HOW TO COMPLETE THIS TASK — Where a line in the entries below contains the word "name", count it. Return the total alone.

*** Opening of INFORMATION PROVIDED ***

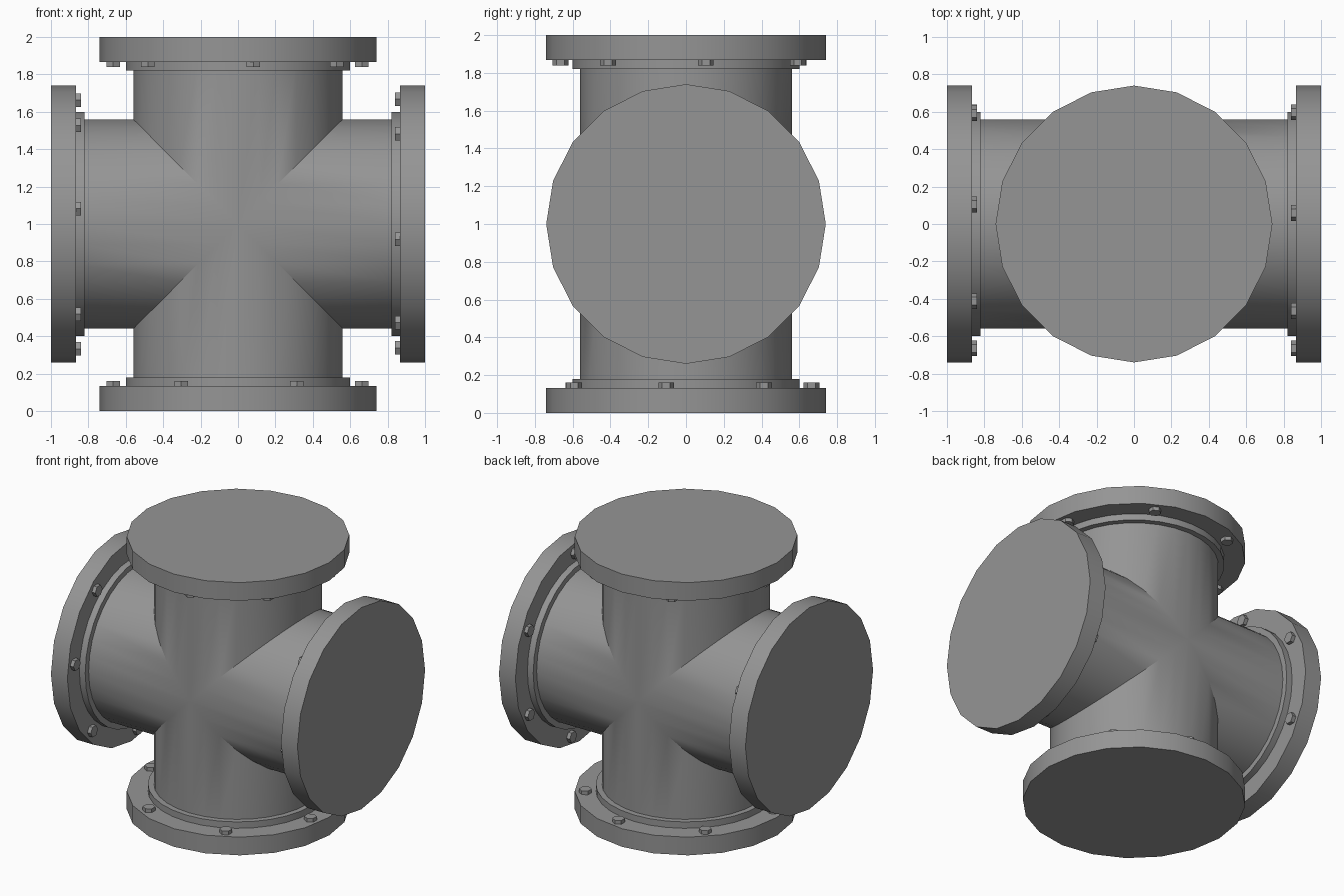
import bpy, bmesh
from math import pi, cos, sin, radians
from mathutils import Matrix, Vector

cube = bpy.data.objects.get("Cube")
if cube:
    bpy.data.objects.remove(cube, do_unlink=True)

steel = bpy.data.materials.new("grey_steel")
steel.use_nodes = True
steel.diffuse_color = (0.3, 0.3, 0.3, 1)
steel.node_tree.nodes["Principled BSDF"].inputs["Base Color"].default_value = (0.3, 0.3, 0.3, 1)

PIPE_R, COLLAR_R, FLANGE_R, BOLT_RING = 0.56, 0.6, 0.74, 0.67
COLLAR_Z, FLANGE_Z, END_Z = 0.82, 0.867, 1.0
BOLT_ANGLES = (-62, -9, 38, 83, 136, 185, 243)
CENTRE = Matrix.Translation((0, 0, 1))

# Each arm is modelled pointing up, then turned outwards
ARMS = {
    "top": Matrix.Identity(4),
    "bottom": Matrix.Rotation(pi, 4, "X"),
    "left": Matrix.Rotation(pi / 2, 4, "Y"),
    "right": Matrix.Rotation(-pi / 2, 4, "Y"),
}


def finish(bm, name, smooth=True):
    bmesh.ops.recalc_face_normals(bm, faces=bm.faces)
    mesh = bpy.data.meshes.new(name)
    bm.to_mesh(mesh)
    bm.free()
    mesh.materials.append(steel)
    obj = bpy.data.objects.new(name, mesh)
    bpy.context.collection.objects.link(obj)
    if smooth:
        bpy.ops.object.select_all(action="DESELECT")
        obj.select_set(True)
        bpy.context.view_layer.objects.active = obj
        bpy.ops.object.shade_smooth_by_angle(angle=radians(30))
    return obj


def add_disc(bm, matrix, radius, z0, z1, sides, x=0, y=0):
    place = matrix @ Matrix.Translation((x, y, (z0 + z1) / 2))
    bmesh.ops.create_cone(bm, cap_ends=True, segments=sides, radius1=radius,
                          radius2=radius, depth=z1 - z0, matrix=place)


# Four mitred pipe arms welded into one cross
bm = bmesh.new()
SIDES = 32
for turn in ARMS.values():
    matrix = CENTRE @ turn
    rings = []
    for i in range(SIDES):
        a = 2 * pi * i / SIDES
        x, y = PIPE_R * cos(a), PIPE_R * sin(a)
        rings.append([bm.verts.new(matrix @ Vector((x, y, z)))
                      for z in (abs(x), FLANGE_Z)])
    for i in range(SIDES):
        (a, b), (c, d) = rings[i - 1], rings[i]
        bm.faces.new((a, c, d, b))
bmesh.ops.remove_doubles(bm, verts=bm.verts, dist=0.0005)
finish(bm, "cross_pipe")

# Flange, collar and bolts on every arm
for side, turn in ARMS.items():
    matrix = CENTRE @ turn
    bm = bmesh.new()
    add_disc(bm, matrix, FLANGE_R, FLANGE_Z, END_Z, 20)
    finish(bm, side + "_flange")

    bm = bmesh.new()
    add_disc(bm, matrix, COLLAR_R, COLLAR_Z, FLANGE_Z + 0.01, SIDES)
    finish(bm, side + "_collar")

    bm = bmesh.new()
    for degrees in BOLT_ANGLES:
        a = radians(degrees)
        add_disc(bm, matrix, 0.042, FLANGE_Z - 0.027, FLANGE_Z + 0.01, 6,
                 BOLT_RING * cos(a), -BOLT_RING * sin(a))
    finish(bm, side + "_bolts", smooth=False)
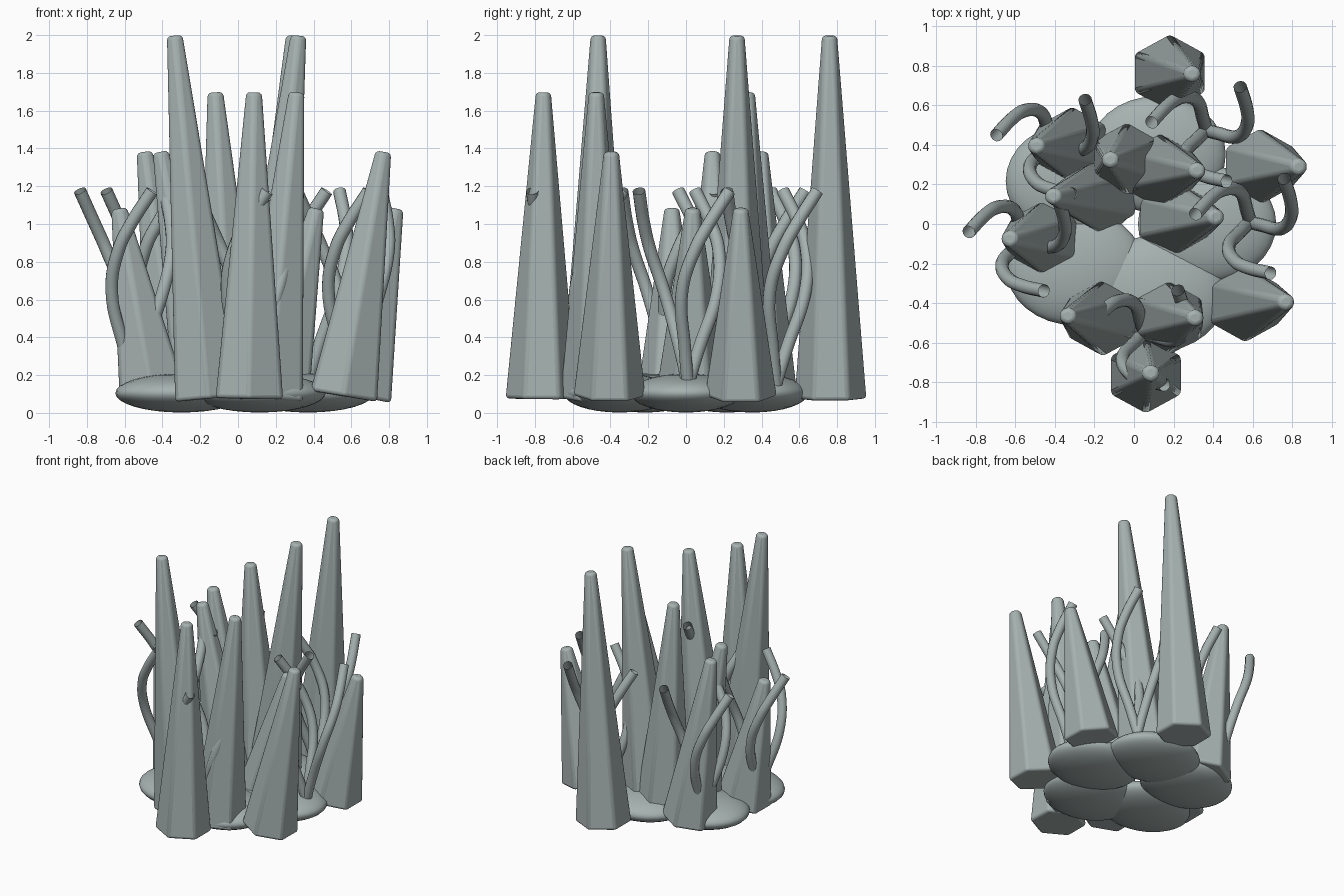
import bpy
from math import radians, cos, sin
from mathutils import Vector, Matrix

cube = bpy.data.objects.get("Cube")
if cube:
    bpy.data.objects.remove(cube)

stone = bpy.data.materials.new("pale_grey_green")
colour = (0.38, 0.445, 0.435, 1.0)
stone.diffuse_color = colour
stone.use_nodes = True
stone.node_tree.nodes["Principled BSDF"].inputs["Base Color"].default_value = colour


def finish(obj, name, angle=30):
    obj.name = name
    obj.data.materials.append(stone)
    bpy.ops.object.select_all(action='DESELECT')
    obj.select_set(True)
    bpy.context.view_layer.objects.active = obj
    bpy.ops.object.shade_smooth_by_angle(angle=radians(angle))


# Ring of flattened mounds
def mound(index):
    a = radians(72 * index)
    bpy.ops.mesh.primitive_uv_sphere_add(
        segments=32, ring_count=16, radius=1,
        location=(0.37 * cos(a), 0.37 * sin(a), 0.105))
    obj = bpy.context.object
    obj.scale = (0.35, 0.295, 0.103)
    finish(obj, f"mound_{index + 1}", 60)


# Leaning six-sided spire from a base centre to a tip
def spire(name, base, tip):
    base, tip = Vector(base), Vector(tip)
    axis = tip - base
    bpy.ops.mesh.primitive_cone_add(vertices=6, radius1=0.2, radius2=0.046,
                                    depth=axis.length)
    obj = bpy.context.object
    obj.data.transform(Matrix.Diagonal((1.03, 0.975, 1, 1)))
    obj.location = (base + tip) / 2
    obj.rotation_mode = 'QUATERNION'
    obj.rotation_quaternion = Vector((0, 0, 1)).rotation_difference(axis)
    bevel = obj.modifiers.new("soft_edges", 'BEVEL')
    bevel.width = 0.02
    bevel.segments = 3
    bevel.limit_method = 'NONE'
    finish(obj, name, 40)


# Open curling tube
def tendril(name, root, turn):
    path = [(0, 0, 0.15), (0.055, -0.015, 0.33), (0.165, -0.03, 0.65),
            (0.21, 0.04, 0.87), (0.205, 0.11, 1.0), (0.172, 0.22, 1.175)]
    curve = bpy.data.curves.new(name, 'CURVE')
    curve.dimensions = '3D'
    curve.fill_mode = 'FULL'
    curve.bevel_depth = 0.034
    curve.bevel_resolution = 4
    curve.resolution_u = 8
    spline = curve.splines.new('BEZIER')
    spline.bezier_points.add(len(path) - 1)
    for point, co in zip(spline.bezier_points, path):
        point.co = co
        point.handle_left_type = point.handle_right_type = 'AUTO'
    obj = bpy.data.objects.new(name, curve)
    bpy.context.collection.objects.link(obj)
    obj.location = (*root, 0)
    obj.rotation_euler.z = radians(turn)
    bpy.ops.object.select_all(action='DESELECT')
    obj.select_set(True)
    bpy.context.view_layer.objects.active = obj
    bpy.ops.object.convert(target='MESH')
    finish(bpy.context.object, name, 60)


for i in range(5):
    mound(i)

# Spires by height: base x, base y, tip x, tip y
spires = {
    2.0: [(0.18, 0.765, 0.295, 0.76), (0.12, 0.27, 0.32, 0.27),
          (-0.155, -0.475, -0.335, -0.465)],
    1.7: [(-0.03, 0.325, -0.12, 0.325), (0.06, -0.765, 0.085, -0.755),
          (0.165, -0.475, 0.31, -0.475)],
    1.385: [(0.56, -0.405, 0.77, -0.395), (-0.31, 0.4, -0.495, 0.395),
            (-0.165, 0.145, -0.41, 0.14)],
    1.085: [(0.635, 0.29, 0.835, 0.29), (0.2, 0.03, 0.415, 0.035),
            (-0.45, -0.07, -0.63, -0.075)],
}
for height, group in spires.items():
    for i, (bx, by, tx, ty) in enumerate(group):
        low = 0.075 if height > 1.5 else 0.088
        spire(f"spire_{height:.1f}_{i + 1}", (bx, by, low), (tx, ty, height - 0.003))

# Three tendrils from each root
roots = [(0.587, 0.01), (0.365, 0.475), (-0.42, 0.41), (-0.56, -0.08), (0.05, -0.555)]
for i, root in enumerate(roots):
    for k in range(3):
        tendril(f"tendril_{i + 1}_{k + 1}", root, 120 * k)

*** Close of INFORMATION PROVIDED ***

OUTPUT FOR THIS EXERCISE — 11